Records for this exercise:
--- START ---
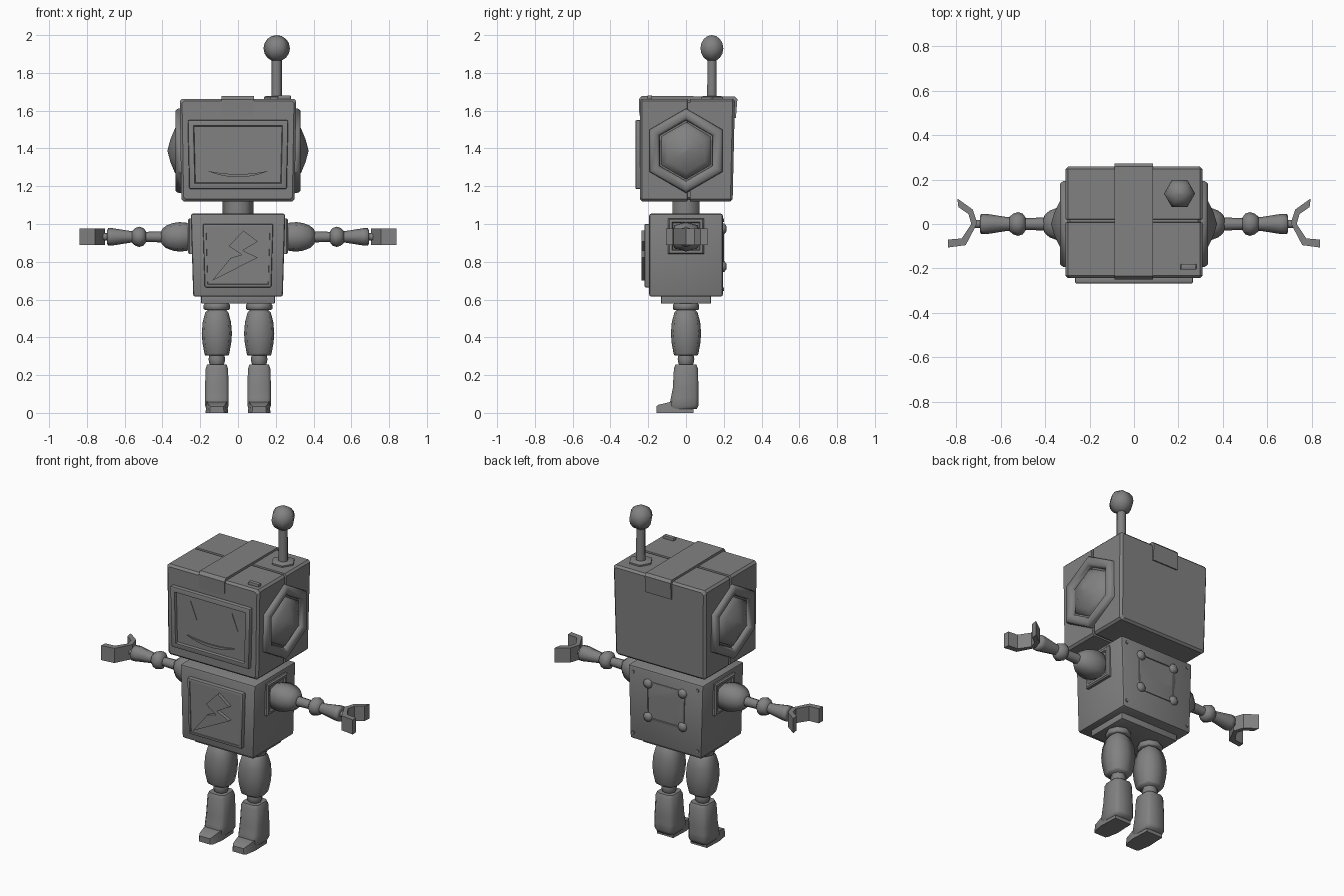
import bpy, bmesh, math
from mathutils import Vector

if "Cube" in bpy.data.objects:
    bpy.data.objects.remove(bpy.data.objects["Cube"])

paint = bpy.data.materials.new("dark_grey")
paint.diffuse_color = (0.22, 0.22, 0.22, 1)
paint.use_nodes = True
paint.node_tree.nodes["Principled BSDF"].inputs["Base Color"].default_value = paint.diffuse_color


def finish(name, bm, angle=25):
    bmesh.ops.recalc_face_normals(bm, faces=bm.faces)
    me = bpy.data.meshes.new(name)
    bm.to_mesh(me)
    bm.free()
    me.materials.append(paint)
    ob = bpy.data.objects.new(name, me)
    bpy.context.collection.objects.link(ob)
    bpy.ops.object.select_all(action='DESELECT')
    ob.select_set(True)
    bpy.context.view_layer.objects.active = ob
    bpy.ops.object.shade_smooth_by_angle(angle=math.radians(angle))
    return ob


def loft(name, rings, angle=25):
    """Skin a list of equal-length point rings and cap both ends."""
    bm = bmesh.new()
    vs = [[bm.verts.new(p) for p in r] for r in rings]
    n = len(vs[0])
    for a, b in zip(vs, vs[1:]):
        for i in range(n):
            bm.faces.new((a[i], a[(i + 1) % n], b[(i + 1) % n], b[i]))
    bm.faces.new(vs[0])
    bm.faces.new(vs[-1])
    return finish(name, bm, angle)


def box(name, xb, xt, y0, y1, z0, z1, bevel=0.0, inset=None):
    """Box centred on x with half widths xb (bottom) and xt (top).
    inset = (face normal, rim width, depth) sinks one face."""
    bm = bmesh.new()
    lo = [bm.verts.new(p) for p in ((-xb, y0, z0), (xb, y0, z0), (xb, y1, z0), (-xb, y1, z0))]
    hi = [bm.verts.new(p) for p in ((-xt, y0, z1), (xt, y0, z1), (xt, y1, z1), (-xt, y1, z1))]
    for i in range(4):
        j = (i + 1) % 4
        bm.faces.new((lo[i], lo[j], hi[j], hi[i]))
    bm.faces.new(lo)
    bm.faces.new(hi)
    bmesh.ops.recalc_face_normals(bm, faces=bm.faces)
    if bevel:
        bmesh.ops.bevel(bm, geom=bm.edges[:], offset=bevel, segments=2, profile=0.5, affect='EDGES')
    if inset:
        d = Vector(inset[0])
        bm.normal_update()
        f = max(bm.faces, key=lambda f: f.normal.dot(d) * f.calc_area())
        bmesh.ops.inset_region(bm, faces=[f], thickness=inset[1])
        bmesh.ops.inset_region(bm, faces=[f], thickness=inset[2] * .4)
        bmesh.ops.translate(bm, verts=f.verts[:], vec=d * -inset[2])
    return finish(name, bm)


def lathe(name, profile, centre, axis='z', n=8, side=1, diag=1.0, angle=70):
    """Sweep (position, radius) pairs about an axis; diag > 1 squares off the section."""
    cx, cy, cz = centre
    rings = []
    for t, r in profile:
        ring = []
        for i in range(n):
            a = math.tau * i / n
            k = diag if n == 8 and i % 2 else 1
            u, v = r * k * math.cos(a), r * k * math.sin(a)
            # hexagons about x stand on a corner
            ring.append({'x': (side * (cx + t), cy + v, cz + u),
                         'y': (side * cx + u, cy + t, cz + v),
                         'z': (side * cx + u, cy + v, cz + t)}[axis])
        rings.append(ring)
    return loft(name, rings, angle)


def prism(name, pts, axis, lo, hi, side=1):
    def put(p, h):
        a, b = p
        return {'x': (h, a, b), 'y': (side * a, h, b), 'z': (side * a, b, h)}[axis]
    return loft(name, [[put(p, h) for p in pts] for h in (lo, hi)])


# Head shell with a narrow seam around its middle
def head_ring(y, ins):
    c, z0, z1 = 0.012, 1.12 + ins, 1.663 - ins
    pts = []
    for x, z in ((-.30 + ins, z0 + c), (-.30 + ins + c, z0), (.30 - ins - c, z0), (.30 - ins, z0 + c),
                 (.308 - ins, z1 - c), (.308 - ins - c, z1), (-.308 + ins + c, z1), (-.308 + ins, z1 - c)):
        pts.append((x, y * (1 + 0.09 * (z - 1.35)) if y > 0.1 else y, z))
    return pts


loft("head", [head_ring(y, i) for y, i in ((-.244, .012), (-.232, 0), (.006, 0), (.008, .008),
                                          (.02, .008), (.022, 0), (.24, 0), (.252, .012))])

# Face screen, eyes and smile
box("screen_frame", .258, .266, -.268, -.235, 1.185, 1.55, .008, ((0, -1, 0), .03, .014))
for s in (-1, 1):
    prism("eye", [(.095, 1.385), (.18, 1.385), (.138, 1.49)], 'y', -.257, -.245, s)
smile = [(x / 10 * .155, 1.248 + .03 * (x / 10) ** 2) for x in range(-10, 11, 2)]
smile += [(x / 10 * .155, 1.264 + .016 * (x / 10) ** 2) for x in range(10, -11, -2)]
prism("smile", smile, 'y', -.262, -.245)

# Strap over the head, with a tab at each end
prism("head_strap", [(-.247, 1.575), (-.25, 1.66), (-.235, 1.678), (.258, 1.675), (.272, 1.66), (.264, 1.56),
                     (.24, 1.56), (.24, 1.65), (-.23, 1.65), (-.23, 1.575)], 'x', -.087, .085)

# Button and antenna
button = box("head_button", .036, .034, -.205, -.18, 1.655, 1.68, .003)
button.location.x = .245
mast = (.205, .137, 0)
lathe("antenna_base", [(1.65, .068), (1.672, .068), (1.678, .055)], mast, n=6, angle=40)
lathe("antenna_rod", [(1.66, .029), (1.88, .027)], mast, n=6)
ball = [(1.93 - .07 * math.cos(math.pi * k / 8), max(.07 * math.sin(math.pi * k / 8), .001)) for k in range(9)]
lathe("antenna_ball", ball, mast, n=6)

# Neck, torso and pelvis
lathe("neck", [(1.03, .083), (1.14, .083)], (0, 0, 0), n=6)
box("torso", .237, .25, -.195, .195, .615, 1.055, .012)
box("pelvis", .195, .195, -.132, .132, .578, .63, .004)

# Chest panel with a raised zigzag
box("chest_panel", .176, .186, -.22, -.18, .665, 1.0, .007, ((0, -1, 0), .012, .004))
prism("chest_bolt", [(.03, .965), (.105, .907), (.025, .86), (.105, .822), (-.137, .70),
                     (-.04, .82), (.02, .838), (-.05, .883)], 'y', -.236, -.21)

# Back plate, rivets and corner screws
box("back_plate", .125, .13, .18, .2, .76, .99, .003, ((0, 1, 0), .012, .005))
for s in (-1, 1):
    for z in (.775, .975):
        lathe("back_rivet", [(.185, .028), (.203, .028), (.213, .016), (.215, .003)], (.115, 0, z), 'y', 8, s)
    for z in (.655, 1.02):
        lathe("corner_screw", [(.185, .01), (.2, .01)], (.215, 0, z), 'y', 6, s)

for s in (-1, 1):
    # Ear: hexagonal ring and pointed dome
    rim = [(.29, .21), (.29, .225), (.32, .222), (.332, .21), (.332, .178), (.32, .163), (.302, .16)]
    lathe("ear_ring", rim, (0, 0, 1.388), 'x', 6, s, angle=50)
    lathe("ear_dome", [(.29, .155), (.312, .148), (.335, .115), (.358, .06), (.373, .002)],
          (0, 0, 1.388), 'x', 6, s)

    # Shoulder plate
    rings = [[(s * x, y * r, .935 + z * r) for y, z in ((-1, -1), (1, -1), (1, 1), (-1, 1))]
             for x, r in ((.225, .095), (.258, .095), (.265, .088), (.265, .075), (.255, .07))]
    loft("shoulder_plate", rings)

    # Arm
    arm = (0, 0, .932)
    lathe("shoulder", [(.245, .064), (.275, .075), (.31, .078), (.345, .073), (.38, .06), (.403, .04), (.407, .025)],
          arm, 'x', 8, s, 1.12)
    lathe("upper_arm", [(.39, .03), (.5, .026)], arm, 'x', 8, s)
    lathe("elbow", [(.488, .03), (.5, .046), (.522, .054), (.545, .046), (.56, .032)], arm, 'x', 8, s)
    lathe("forearm", [(.545, .03), (.57, .031), (.665, .046), (.688, .046), (.693, .035)], arm, 'x', 8, s)
    lathe("wrist", [(.68, .02), (.715, .02)], arm, 'x', 6, s)

    # Claw hand, open outwards
    prism("claw", [(.795, .115), (.725, .065), (.705, .004), (.757, -.095), (.838, -.106),
                   (.836, -.07), (.775, -.065), (.732, 0), (.745, .045), (.79, .076)], 'z', .888, .976, s)

    # Leg
    leg = (.112, 0, 0)
    lathe("hip_collar", [(.545, .062), (.55, .07), (.57, .07), (.585, .06)], leg, side=s)
    lathe("thigh", [(.305, .062), (.315, .066), (.37, .076), (.42, .08), (.48, .075), (.53, .062), (.55, .045)],
          leg, side=s, diag=1.17)
    lathe("knee", [(.24, .03), (.262, .04), (.285, .044), (.315, .038)], leg, side=s)

    # Shin boot: chamfered rings that widen forwards to the ankle
    rings = []
    for z, hx, y0, y1 in ((.02, .056, -.083, .056), (.04, .063, -.088, .066), (.08, .063, -.08, .066),
                          (.13, .063, -.07, .066), (.235, .059, -.064, .063), (.255, .052, -.056, .055)):
        c = .018
        rings.append([(s * .112 + x, y, z) for x, y in (
            (-hx, y0 + c), (-hx + c, y0), (hx - c, y0), (hx, y0 + c),
            (hx, y1 - c), (hx - c, y1), (-hx + c, y1), (-hx, y1 - c))])
    loft("shin", rings, 60)

    # Foot: low toe that narrows forwards
    loft("foot", [[(s * .112 - w, y, 0), (s * .112 + w, y, 0), (s * .112 + w * .9, y, h), (s * .112 - w * .9, y, h)]
                  for y, w, h in ((-.157, .038, .035), (-.145, .048, .043), (-.075, .06, .06), (.04, .055, .05))], 40)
--- END ---
What to do:
A line qualifies when it holds the word "prism"; report all qualifying lines from the records above.

Exercise output:
def prism(name, pts, axis, lo, hi, side=1):
    prism("eye", [(.095, 1.385), (.18, 1.385), (.138, 1.49)], 'y', -.257, -.245, s)
prism("smile", smile, 'y', -.262, -.245)
prism("head_strap", [(-.247, 1.575), (-.25, 1.66), (-.235, 1.678), (.258, 1.675), (.272, 1.66), (.264, 1.56),
prism("chest_bolt", [(.03, .965), (.105, .907), (.025, .86), (.105, .822), (-.137, .70),
    prism("claw", [(.795, .115), (.725, .065), (.705, .004), (.757, -.095), (.838, -.106),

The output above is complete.